Once you’ve corrected an image’s color and lighting, you can have some serious fun by boosting or intensifying its colors. You’ve already learned how to do that in Camera Raw with the Clarity, Vibrance, and Saturation adjustments; this section focuses on what you can do in Photoshop.
New in Photoshop CC, you can use the Adobe Camera Raw filter to make your colors pop. To learn how, flip back to the box on Raw vs. JPEG.
After you’ve got an image’s colors just right using what you’ve learned in this chapter, you can boost ’em so they pop off the page. One of the simplest ways to emphasize colors is with a Vibrance Adjustment layer (see Figure 10-26), which has less of an effect on intense colors (because they’re already highly saturated) than on lighter tones—yet it manages to leave skin tones relatively unchanged. You can also use a Vibrance Adjustment layer to tweak an image’s saturation (it includes a regular Saturation slider, too), but when you do, Photoshop applies that change evenly to the whole image no matter how intense the colors already are and with no regard for skin tones. So if your picture includes people, stay away from the Saturation slider and stick to Vibrance instead…unless you like hot-pink skin.
To create a Vibrance Adjustment layer, choose Layer→New Adjustment Layer→Vibrance.

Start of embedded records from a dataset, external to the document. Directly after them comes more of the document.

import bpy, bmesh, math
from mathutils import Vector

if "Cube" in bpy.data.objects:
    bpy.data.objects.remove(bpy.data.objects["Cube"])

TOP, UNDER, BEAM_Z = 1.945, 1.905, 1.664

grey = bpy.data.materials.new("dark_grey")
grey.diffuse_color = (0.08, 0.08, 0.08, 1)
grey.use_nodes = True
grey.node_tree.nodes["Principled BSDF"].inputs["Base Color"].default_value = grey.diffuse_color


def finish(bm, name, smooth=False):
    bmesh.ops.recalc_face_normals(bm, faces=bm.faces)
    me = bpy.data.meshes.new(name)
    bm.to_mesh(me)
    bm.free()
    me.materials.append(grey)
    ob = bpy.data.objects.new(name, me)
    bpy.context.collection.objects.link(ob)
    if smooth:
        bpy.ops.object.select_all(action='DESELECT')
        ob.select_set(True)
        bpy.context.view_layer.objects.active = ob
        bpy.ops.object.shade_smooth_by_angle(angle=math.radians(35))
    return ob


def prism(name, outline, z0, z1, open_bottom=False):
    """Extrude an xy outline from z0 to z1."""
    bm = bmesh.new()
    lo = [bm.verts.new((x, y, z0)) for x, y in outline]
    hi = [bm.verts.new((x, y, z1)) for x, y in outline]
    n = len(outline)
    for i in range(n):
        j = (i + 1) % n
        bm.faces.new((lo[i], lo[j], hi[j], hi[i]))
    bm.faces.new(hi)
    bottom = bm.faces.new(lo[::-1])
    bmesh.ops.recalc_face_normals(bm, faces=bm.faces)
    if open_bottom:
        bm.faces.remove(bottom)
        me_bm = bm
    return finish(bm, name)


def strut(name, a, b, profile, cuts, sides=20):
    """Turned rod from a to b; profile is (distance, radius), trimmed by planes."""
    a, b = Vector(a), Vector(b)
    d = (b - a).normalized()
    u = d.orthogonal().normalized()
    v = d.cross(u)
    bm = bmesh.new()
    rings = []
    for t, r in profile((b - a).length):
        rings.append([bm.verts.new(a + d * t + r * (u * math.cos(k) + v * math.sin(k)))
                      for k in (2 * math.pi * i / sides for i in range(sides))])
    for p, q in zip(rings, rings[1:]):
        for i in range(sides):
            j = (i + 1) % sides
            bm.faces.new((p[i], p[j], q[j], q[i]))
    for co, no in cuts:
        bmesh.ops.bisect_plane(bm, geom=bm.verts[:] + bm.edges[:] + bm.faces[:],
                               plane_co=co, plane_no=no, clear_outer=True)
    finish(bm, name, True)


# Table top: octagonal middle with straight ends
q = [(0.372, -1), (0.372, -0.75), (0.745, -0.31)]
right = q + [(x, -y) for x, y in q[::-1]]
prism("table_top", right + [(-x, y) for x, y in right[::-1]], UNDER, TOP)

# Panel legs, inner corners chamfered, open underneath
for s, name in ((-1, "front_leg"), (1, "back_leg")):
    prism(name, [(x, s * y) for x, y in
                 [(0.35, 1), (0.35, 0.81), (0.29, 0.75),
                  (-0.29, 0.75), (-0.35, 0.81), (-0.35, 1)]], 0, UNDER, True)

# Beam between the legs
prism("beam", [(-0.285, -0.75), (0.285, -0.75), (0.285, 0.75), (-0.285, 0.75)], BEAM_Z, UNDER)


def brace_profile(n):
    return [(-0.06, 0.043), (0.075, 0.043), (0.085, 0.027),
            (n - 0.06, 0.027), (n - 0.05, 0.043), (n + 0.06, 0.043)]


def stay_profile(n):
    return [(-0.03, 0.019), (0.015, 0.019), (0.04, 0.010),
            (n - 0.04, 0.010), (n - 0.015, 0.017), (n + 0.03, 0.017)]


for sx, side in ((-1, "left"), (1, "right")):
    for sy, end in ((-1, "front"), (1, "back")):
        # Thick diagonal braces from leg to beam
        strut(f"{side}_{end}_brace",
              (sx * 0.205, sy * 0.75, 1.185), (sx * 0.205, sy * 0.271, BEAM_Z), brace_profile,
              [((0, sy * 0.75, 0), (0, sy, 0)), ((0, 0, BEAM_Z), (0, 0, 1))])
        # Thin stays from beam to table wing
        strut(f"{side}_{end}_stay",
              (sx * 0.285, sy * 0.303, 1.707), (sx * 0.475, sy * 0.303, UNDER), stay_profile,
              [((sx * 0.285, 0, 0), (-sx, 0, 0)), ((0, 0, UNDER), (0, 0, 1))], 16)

You can also click its icon in the Adjustments panel (it looks like a triangle) or click the half-black/half-white circle at the bottom of the Layers ...